It’s also important to show that you’re actively standing up for LGBTQIA+ rights — not just putting up Pride flags or using proper language. The Gay, Lesbian and Straight Education Network’s National School Climate Survey revealed that “the safe space campaign, like enumerated antibullying policies, makes a tremendous difference in LGBTQIA+ students’ perceptions that their schools are safe and that their teachers are adults they can trust.” Students will notice the difference between activism that’s only performative and activism that’s backed by real effort to make change. There are multiple ways to practice active advocacy:
- Call out homophobia and transphobia when you see or hear it happening.
- Hold those in power accountable.
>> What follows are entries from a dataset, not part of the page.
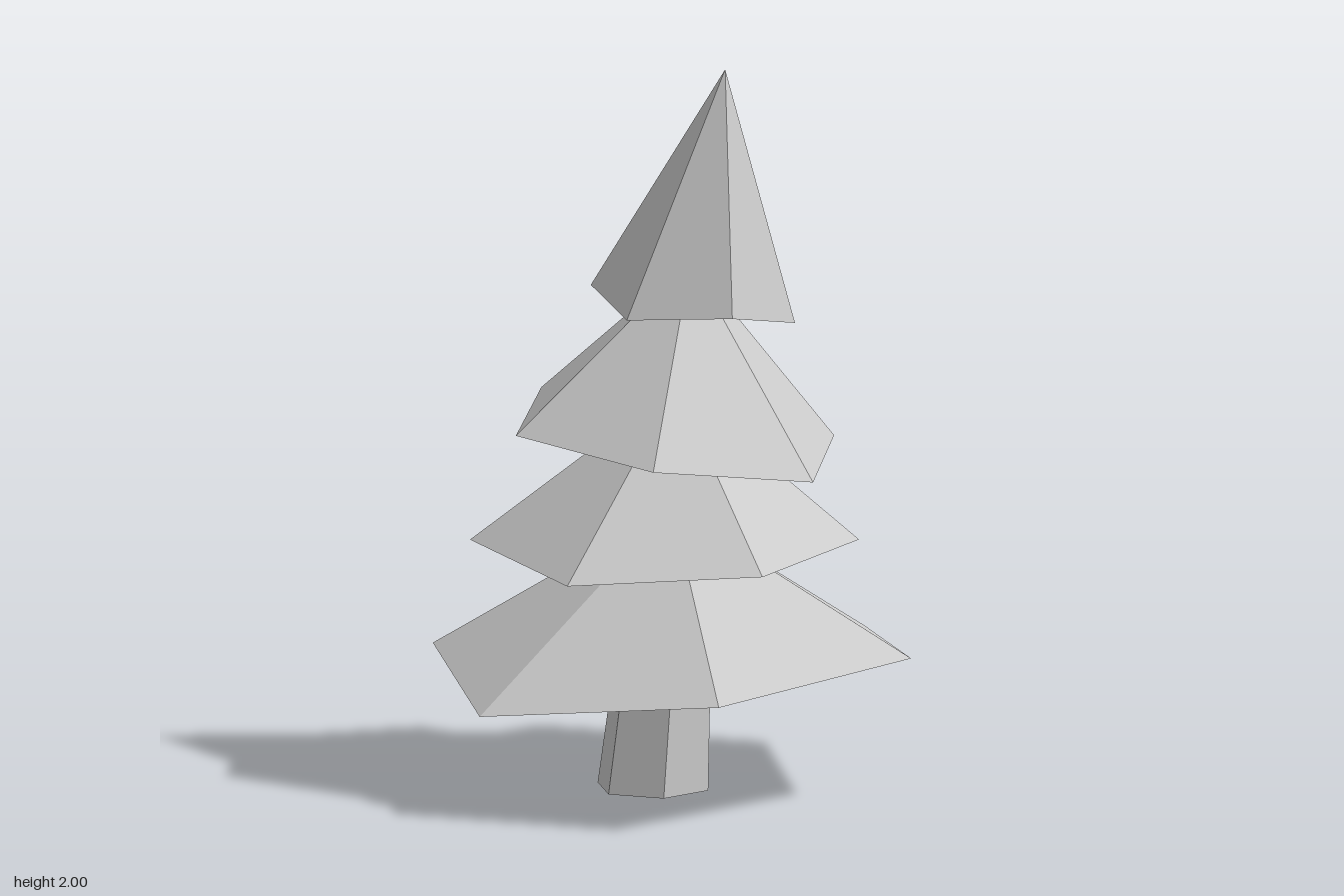
import * as THREE from 'three';

const material = new THREE.MeshStandardMaterial({ color: 0xcccccc, flatShading: true });

// A crooked six-sided cone: rim corners run clockwise seen from above
function tierGeometry(apex, rim) {
  const centre = [0, 1, 2].map(k => rim.reduce((sum, p) => sum + p[k], 0) / rim.length);
  const positions = [];
  rim.forEach((a, i) => {
    const b = rim[(i + 1) % rim.length];
    positions.push(...apex, ...b, ...a); // sloping side
    positions.push(...centre, ...a, ...b); // underside
  });
  const geometry = new THREE.BufferGeometry();
  geometry.setAttribute('position', new THREE.Float32BufferAttribute(positions, 3));
  geometry.computeVertexNormals();
  return geometry;
}

// Foliage, from the bottom tier to the tip
const tiers = [
  {
    name: 'bottomFoliage', apex: [0, 0.78, 0],
    rim: [[0, 0.305, -0.69], [0.6, 0.35, -0.345], [0.6, 0.405, 0.345],
      [0, 0.365, 0.69], [-0.6, 0.29, 0.345], [-0.6, 0.35, -0.345]],
  },
  {
    name: 'lowerFoliage', apex: [0.01, 1.12, 0.01],
    rim: [[-0.19, 0.685, -0.515], [0.33, 0.655, -0.42], [0.505, 0.685, 0.08],
      [0.16, 0.68, 0.485], [-0.365, 0.655, 0.39], [-0.54, 0.685, -0.115]],
  },
  {
    name: 'upperFoliage', apex: [0.05, 1.47, 0.01],
    rim: [[-0.3, 1.055, -0.335], [0.155, 0.98, -0.425], [0.465, 0.945, -0.075],
      [0.33, 0.905, 0.33], [-0.14, 0.98, 0.465], [-0.455, 1.02, 0.11]],
  },
  {
    name: 'topFoliage', apex: [0.145, 2, 0.015],
    rim: [[0, 1.355, -0.235], [0.29, 1.36, -0.195], [0.325, 1.3, 0.09],
      [0.115, 1.36, 0.28], [-0.155, 1.34, 0.155], [-0.205, 1.385, -0.11]],
  },
];

export function createModel() {
  const tree = new THREE.Group();
  tree.name = 'tree';

  // Trunk: tapered hexagon leaning a little to one side
  const trunkGeometry = new THREE.CylinderGeometry(0.132, 0.16, 0.45, 6).translate(0, 0.225, 0);
  const p = trunkGeometry.attributes.position;
  for (let i = 0; i < p.count; i++) p.setX(i, p.getX(i) - 0.053 + p.getY(i) * 0.08);
  trunkGeometry.computeVertexNormals();
  const trunk = new THREE.Mesh(trunkGeometry, material);
  trunk.name = 'trunk';
  tree.add(trunk);

  for (const { name, apex, rim } of tiers) {
    const tier = new THREE.Mesh(tierGeometry(apex, rim), material);
    tier.name = name;
    tree.add(tier);
  }
  return tree;
}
Meet with school faculty and staff to discuss what can be done to better support students.
- Request books by LGBTQIA+ authors about LGBTQIA+ people for the school library.
- Fight anti-LGBTQIA+ rules and legislation when possible, such as transphobic dress codes and homophobic prom date rules.
- Consider hosting a GSA (Gay-Straight Alliance) club, or joining one your school already has.
Reevaluating your curriculum is another way to increase positive LGBTQIA+ representation and educate students about LGBTQIA+ people, histories and experiences. For example, one teacher connects the electromagnetic spectrum in chemistry with how gender and sexuality can be a spectrum. They also change word problems and drawings to be representative of all types of relationships, not just straight ones. When it’s reading time, consider choosing books that feature LGBTQIA+ characters and stories. There are many age-appropriate and diverse choices; check out this list of books for younger children, and this list for older kids and teens.
Continue to Educate Yourself and Others
Finally, provide resources and information outside of the school for students to learn, find community and get help if needed. Compiling a list of emergency numbers, helpful sites and local resources that support LGBTQIA+ people — especially youth — and keeping it in the classroom or other easily-accessible place can provide students with crucial, potentially life-saving support. The CDC’s LGBTQIA+ Youth Resources list is a good starting point, but it’s beneficial to research resources, organizations, shelters and numbers specific to your area as well. Also, make a commitment to educating yourself on LGBTQIA+ issues: consume LGBTQIA+ media, read books and articles, do your research, and be open to discussion with LGBTQIA+ students if they feel comfortable. Being a good advocate and ally shouldn’t be limited to what you do on the outside; sometimes the most important change starts on the inside.
Written By: Christina Avery